by Brendon Nafziger
, DOTmed News Associate Editor | October 25, 2010
Deadly strains of bacteria resistant to most forms of antibiotics have been spreading around Chicagoland, according to a new report.
A survey released Friday by Rush University Medical Center and the Cook County Department of Public Health found the number of patients testing positive for Klebsiella pneumoniae carbapenemase-producing bacteria nearly tripled over the last year.
KPC, as it's known, is an enzyme that confers on bacteria the ability to evade a class of last-resort antibiotics doctors turn to when other treatments fail.
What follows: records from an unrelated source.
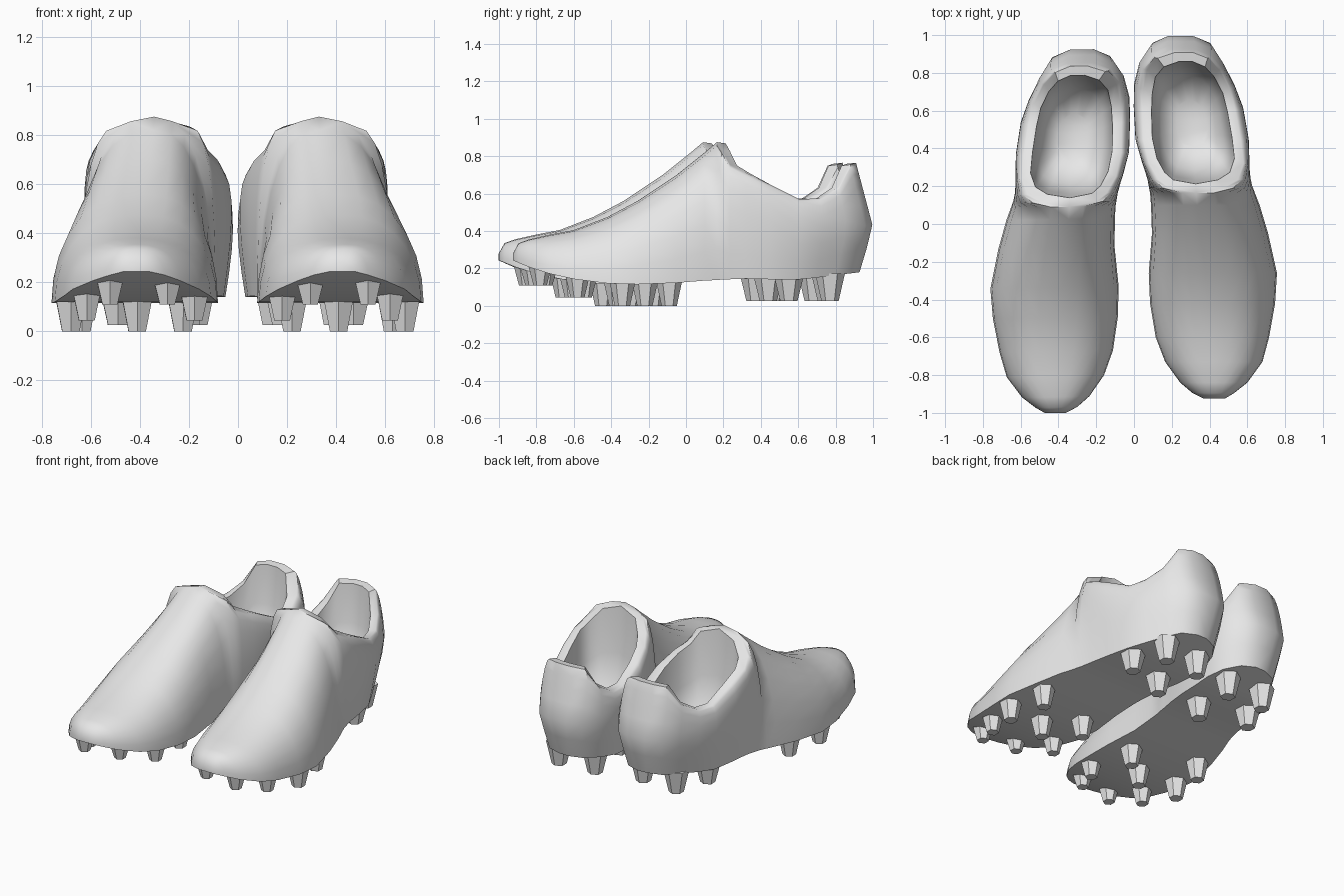
import bpy, bmesh
from math import sin, cos, pi
from mathutils import Matrix

if "Cube" in bpy.data.objects:
    bpy.data.objects.remove(bpy.data.objects["Cube"])

grey = bpy.data.materials.new("plain grey")
grey.use_nodes = True
grey.diffuse_color = (0.8, 0.8, 0.8, 1)
grey.node_tree.nodes["Principled BSDF"].inputs["Base Color"].default_value = (0.8, 0.8, 0.8, 1)

# Stations from heel to toe:
# y, sole inner x, sole outer x, sole z, top inner x, top outer x, top z
STATIONS = [
    (1.00, .21, .28, .18, .22, .31, .765),
    (.96, .125, .375, .175, .125, .39, .755),
    (.86, .06, .435, .165, .07, .45, .635),
    (.74, .03, .495, .15, .05, .505, .575),
    (.62, .03, .545, .14, .045, .535, .57),
    (.45, .04, .575, .142, .05, .565, .65),
    (.32, .06, .595, .145, .08, .58, .71),
    (.235, .075, .615, .142, .13, .55, .755),
    (.19, .08, .63, .14, .185, .475, .835),
    (.165, .085, .64, .138, .33, .33, .875),
    (.10, .09, .665, .135, .335, .335, .82),
    (-.05, .095, .71, .123, .35, .35, .70),
    (-.26, .078, .757, .115, .38, .38, .56),
    (-.42, .085, .747, .12, .40, .40, .475),
    (-.60, .115, .715, .143, .415, .415, .405),
    (-.73, .165, .68, .172, .425, .425, .38),
    (-.84, .245, .60, .207, .43, .43, .355),
    (-.895, .31, .53, .23, .43, .43, .335),
    (-.925, .37, .48, .243, .43, .43, .28),
]
ROWS = 8


def sole_height(y):
    for a, b in zip(STATIONS, STATIONS[1:]):
        if b[0] <= y <= a[0]:
            return b[3] + (a[3] - b[3]) * (y - b[0]) / (a[0] - b[0])
    return .18


def heel_curve(y, z):
    # leans the back of the heel in towards the sole and the collar
    if y < .4:
        return y
    pull = .5 * (.42 - z) if z < .42 else .44 * (z - .42)
    return .4 + (y - .4) * (1 - pull)


def section(station, side):
    y, inner, outer, zb, top_in, top_out, zt = station
    xb, xt = (inner, top_in) if side < 0 else (outer, top_out)
    bulge = .035 * min(max((y - .15) / .3, 0), 1)
    points = []
    for k in range(ROWS):
        t = pi / 2 * k / (ROWS - 1)
        z = zb + (zt - zb) * sin(t)
        x = xt + (xb - xt) * max(cos(t), 0) ** .8 + side * bulge * sin(2 * t)
        if k == ROWS - 1:
            x, z = xt, zt
        points.append((x, heel_curve(y, z), z))
    return points


def finish(name, bm, place):
    mesh = bpy.data.meshes.new(name)
    bmesh.ops.recalc_face_normals(bm, faces=bm.faces)
    bm.to_mesh(mesh)
    bm.free()
    mesh.transform(place)
    if place.determinant() < 0:
        mesh.flip_normals()
    mesh.materials.append(grey)
    obj = bpy.data.objects.new(name, mesh)
    bpy.context.collection.objects.link(obj)
    bpy.ops.object.select_all(action='DESELECT')
    obj.select_set(True)
    bpy.context.view_layer.objects.active = obj


# Collar lip and foot well: x scale, y scale, share of the way to the floor
WELL = [(.82, .87, .01), (.94, .94, .45), (.82, .82, .7), (.5, .5, .9)]
WELL_X, WELL_Y, WELL_FLOOR = .31, .53, .2


def build_upper(name, place):
    bm = bmesh.new()
    sides = [[[bm.verts.new(p) for p in section(s, side)] for s in STATIONS]
             for side in (-1, 1)]
    left, right = sides
    # side walls and instep
    for cols in sides:
        for a, b in zip(cols, cols[1:]):
            for k in range(ROWS - 1):
                bm.faces.new((a[k], b[k], b[k + 1], a[k + 1]))
    # heel and toe ends
    for j in (0, -1):
        for k in range(ROWS - 1):
            bm.faces.new((left[j][k], right[j][k], right[j][k + 1], left[j][k + 1]))
    # sole
    for j in range(len(STATIONS) - 1):
        bm.faces.new((left[j][0], right[j][0], right[j + 1][0], left[j + 1][0]))
    bmesh.ops.remove_doubles(bm, verts=bm.verts, dist=.0005)
    # collar lip, then the well, drawn in ring by ring from the open edge
    ring = [e for e in bm.edges if e.is_boundary]
    for sx, sy, drop in WELL:
        grown = bmesh.ops.extrude_edge_only(bm, edges=ring)["geom"]
        ring = [g for g in grown if isinstance(g, bmesh.types.BMEdge) and g.is_boundary]
        for v in {v for e in ring for v in e.verts}:
            v.co.x = WELL_X + (v.co.x - WELL_X) * sx
            v.co.y = WELL_Y + (v.co.y - WELL_Y) * sy
            v.co.z += (WELL_FLOOR - v.co.z) * drop
    bmesh.ops.triangle_fill(bm, edges=ring, use_beauty=True)
    finish(name, bm, place)
    bpy.ops.object.shade_smooth_by_angle(angle=.8)


# Studs: x, y, tip height, radius
STUDS = [
    (.14, .75, .025, .074), (.18, .44, .025, .074),
    (.39, .77, .025, .074), (.47, .55, .025, .074),
    (.63, -.09, 0, .066), (.68, -.34, 0, .066),
    (.41, -.37, 0, .066), (.22, -.22, 0, .066),
    (.62, -.58, .045, .06), (.18, -.54, .045, .06),
    (.53, -.78, .11, .057), (.295, -.75, .11, .057),
]


def build_studs(name, place):
    bm = bmesh.new()
    for x, y, tip, size in STUDS:
        base = sole_height(y) + .02
        bmesh.ops.create_cone(
            bm, cap_ends=True, segments=6, radius1=size * .62, radius2=size * 1.08,
            depth=base - tip, matrix=Matrix.Translation((x, y, (base + tip) / 2)))
    finish(name, bm, place)


# The right shoe is a mirrored copy, set slightly forward and turned
left_place = Matrix.Identity(4)
right_place = (Matrix.Translation((-.009, -.067, 0)) @ Matrix.Rotation(.021, 4, 'Z')
               @ Matrix.Scale(-1, 4, (1, 0, 0)))
for label, place in (("left", left_place), ("right", right_place)):
    build_upper(label + "_shoe_upper", place)
    build_studs(label + "_shoe_studs", place)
Researchers say it's often found on variants of Klebsiella pneumoniae, a common germ that lives in the intestines, on the skin and in the mouth, and can cause pneumonia, sepsis and urinary tract infections. But the genes causing KPC can show up on other species of germs, too.
And it's associated with high mortality: the researchers said one study indicated patients infected with KPC-producing germs were nearly three times as likely to die as those with KPC-negative bugs.
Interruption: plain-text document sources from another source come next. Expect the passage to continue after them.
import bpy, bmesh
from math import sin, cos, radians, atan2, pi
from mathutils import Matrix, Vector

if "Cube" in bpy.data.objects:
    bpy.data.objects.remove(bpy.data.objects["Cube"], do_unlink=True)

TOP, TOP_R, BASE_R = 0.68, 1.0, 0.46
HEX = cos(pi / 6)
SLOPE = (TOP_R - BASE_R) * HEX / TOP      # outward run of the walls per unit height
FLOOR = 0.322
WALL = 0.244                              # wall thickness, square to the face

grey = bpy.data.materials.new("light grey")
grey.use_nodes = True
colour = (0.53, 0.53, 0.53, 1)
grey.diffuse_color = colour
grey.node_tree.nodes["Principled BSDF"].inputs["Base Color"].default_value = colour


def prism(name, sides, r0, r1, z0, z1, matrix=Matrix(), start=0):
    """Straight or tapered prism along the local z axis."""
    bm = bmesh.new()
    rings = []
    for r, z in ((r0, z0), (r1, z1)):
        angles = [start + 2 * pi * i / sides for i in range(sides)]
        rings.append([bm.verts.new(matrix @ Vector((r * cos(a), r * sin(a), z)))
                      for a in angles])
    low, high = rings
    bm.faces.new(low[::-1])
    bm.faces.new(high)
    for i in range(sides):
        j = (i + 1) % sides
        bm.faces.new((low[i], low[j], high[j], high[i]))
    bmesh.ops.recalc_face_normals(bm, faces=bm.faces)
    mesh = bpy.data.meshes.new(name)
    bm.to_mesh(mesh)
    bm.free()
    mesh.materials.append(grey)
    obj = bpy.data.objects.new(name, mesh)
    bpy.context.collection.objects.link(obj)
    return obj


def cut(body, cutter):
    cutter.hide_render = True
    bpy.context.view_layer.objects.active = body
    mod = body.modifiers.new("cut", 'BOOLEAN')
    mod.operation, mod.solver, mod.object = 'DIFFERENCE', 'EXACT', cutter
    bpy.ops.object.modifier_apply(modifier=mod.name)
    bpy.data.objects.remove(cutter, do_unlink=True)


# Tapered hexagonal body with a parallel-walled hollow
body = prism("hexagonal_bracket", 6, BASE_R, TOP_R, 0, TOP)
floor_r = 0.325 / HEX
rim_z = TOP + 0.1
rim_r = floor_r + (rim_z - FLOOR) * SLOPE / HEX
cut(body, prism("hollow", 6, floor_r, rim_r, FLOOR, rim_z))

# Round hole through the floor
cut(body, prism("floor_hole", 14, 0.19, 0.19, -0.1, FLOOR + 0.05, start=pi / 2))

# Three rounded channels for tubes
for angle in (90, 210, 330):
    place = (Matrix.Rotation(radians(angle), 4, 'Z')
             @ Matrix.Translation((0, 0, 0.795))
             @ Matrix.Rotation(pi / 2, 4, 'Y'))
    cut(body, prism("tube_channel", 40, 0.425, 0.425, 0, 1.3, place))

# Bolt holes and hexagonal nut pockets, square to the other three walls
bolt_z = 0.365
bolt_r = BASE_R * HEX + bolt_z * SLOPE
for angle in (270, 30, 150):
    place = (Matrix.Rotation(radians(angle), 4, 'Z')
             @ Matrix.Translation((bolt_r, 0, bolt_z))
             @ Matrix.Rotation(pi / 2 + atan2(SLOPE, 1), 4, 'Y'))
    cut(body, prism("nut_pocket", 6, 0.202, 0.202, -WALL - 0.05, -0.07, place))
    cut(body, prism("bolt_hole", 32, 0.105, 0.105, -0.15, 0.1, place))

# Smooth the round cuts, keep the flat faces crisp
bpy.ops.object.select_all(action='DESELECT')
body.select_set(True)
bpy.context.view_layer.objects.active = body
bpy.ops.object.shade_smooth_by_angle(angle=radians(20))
"[L]ike some Acinetobacter, it is only treatable with [antibiotics] colistin and tigecycline, which works...except when resistance evolves in the patient, which has been observed multiple times (this is alarming given the relatively few times this therapy has been used)," Science Blogs writer Mike the Mad Biologist wrote three years ago.
The first case was found in the eastern United States more than a decade ago, but it has been spreading worldwide. Last week, it caused an outbreak in Brazil, and it was linked to 163 infections and 15 deaths. And an article with the CMAJ said nearly 30 percent of laboratory samples from hospital patients in New York City now test positive for KPC germs.
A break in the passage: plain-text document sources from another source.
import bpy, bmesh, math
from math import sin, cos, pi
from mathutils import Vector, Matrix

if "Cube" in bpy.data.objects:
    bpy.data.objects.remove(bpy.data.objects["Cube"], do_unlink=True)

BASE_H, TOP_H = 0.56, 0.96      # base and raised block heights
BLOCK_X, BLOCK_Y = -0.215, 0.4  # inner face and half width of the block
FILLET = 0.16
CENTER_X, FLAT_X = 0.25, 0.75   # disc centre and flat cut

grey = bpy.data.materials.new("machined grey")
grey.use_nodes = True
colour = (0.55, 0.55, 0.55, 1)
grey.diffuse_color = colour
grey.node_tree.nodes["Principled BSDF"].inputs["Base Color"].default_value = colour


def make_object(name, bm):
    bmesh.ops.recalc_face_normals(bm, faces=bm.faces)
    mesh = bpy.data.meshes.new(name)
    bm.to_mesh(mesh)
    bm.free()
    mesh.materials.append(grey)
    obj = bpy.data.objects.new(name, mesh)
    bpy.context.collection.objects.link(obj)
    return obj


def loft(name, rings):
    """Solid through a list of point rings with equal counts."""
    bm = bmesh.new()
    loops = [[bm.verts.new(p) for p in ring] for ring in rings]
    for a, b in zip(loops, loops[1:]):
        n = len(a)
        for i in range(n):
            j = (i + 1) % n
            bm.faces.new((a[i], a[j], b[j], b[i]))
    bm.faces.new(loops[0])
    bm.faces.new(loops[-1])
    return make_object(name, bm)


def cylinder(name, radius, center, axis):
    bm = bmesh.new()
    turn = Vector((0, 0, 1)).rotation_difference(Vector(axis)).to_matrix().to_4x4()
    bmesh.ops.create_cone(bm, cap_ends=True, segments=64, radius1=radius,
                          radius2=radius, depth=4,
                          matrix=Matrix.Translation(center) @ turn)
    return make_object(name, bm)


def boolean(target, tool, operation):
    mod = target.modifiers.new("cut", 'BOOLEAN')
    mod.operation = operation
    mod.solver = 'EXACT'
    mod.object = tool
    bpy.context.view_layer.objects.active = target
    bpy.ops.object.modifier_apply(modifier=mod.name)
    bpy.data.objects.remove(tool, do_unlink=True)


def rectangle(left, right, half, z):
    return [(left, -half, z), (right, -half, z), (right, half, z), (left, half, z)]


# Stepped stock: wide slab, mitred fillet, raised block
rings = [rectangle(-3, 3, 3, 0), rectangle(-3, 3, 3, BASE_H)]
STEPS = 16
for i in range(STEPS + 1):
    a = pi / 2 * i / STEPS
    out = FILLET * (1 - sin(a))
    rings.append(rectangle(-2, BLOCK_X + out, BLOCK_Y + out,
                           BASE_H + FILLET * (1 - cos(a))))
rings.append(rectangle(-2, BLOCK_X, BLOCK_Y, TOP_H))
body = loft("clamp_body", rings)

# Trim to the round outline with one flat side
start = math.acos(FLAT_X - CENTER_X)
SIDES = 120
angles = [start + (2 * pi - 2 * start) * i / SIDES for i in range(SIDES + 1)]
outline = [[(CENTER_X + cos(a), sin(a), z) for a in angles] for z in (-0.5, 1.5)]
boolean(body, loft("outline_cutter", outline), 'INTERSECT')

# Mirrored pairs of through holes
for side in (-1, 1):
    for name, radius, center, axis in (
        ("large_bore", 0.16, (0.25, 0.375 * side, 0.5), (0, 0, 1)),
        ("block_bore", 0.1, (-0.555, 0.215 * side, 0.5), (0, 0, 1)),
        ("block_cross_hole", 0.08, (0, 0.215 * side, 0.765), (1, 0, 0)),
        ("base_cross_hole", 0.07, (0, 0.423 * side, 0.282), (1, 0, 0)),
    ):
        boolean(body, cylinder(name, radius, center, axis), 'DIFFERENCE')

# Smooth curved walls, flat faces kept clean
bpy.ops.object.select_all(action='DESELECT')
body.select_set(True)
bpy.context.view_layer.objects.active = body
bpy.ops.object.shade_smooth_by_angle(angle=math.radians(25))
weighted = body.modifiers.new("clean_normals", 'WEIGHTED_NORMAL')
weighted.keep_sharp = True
In the Chicago study, researchers found around half of surveyed health facilities - 26 - reported identifying the KPC-producing germs in 2009. In 2010, it increased to 37 facilities, a growth of more than 40 percent. Plus, the average number of patients testing positive for the germs at each facility nearly tripled, from 3.8 to 10.2.
Although the absolute numbers of infections are low, KPC was first identified in Chicago only three years ago, the researchers said.
Long-term care facilities, like nursing homes, appear to be hit hardest. Three-quarters of the patients testing positive for the germs lived in a long-term care facility, according to the results, which were shared at the 48th annual meeting of the Infectious Diseases Society of America in Vancouver last week.
In response, the researchers recommended better coordination between long-term care facilities and hospitals when transferring patients.
"Since antibiotics are virtually ineffective against these bacteria, prevention is key," Dr. Mary Hayden, director of clinical microbiology and associate professor of infectious diseases and pathology at Rush University Medical Center, said in a statement.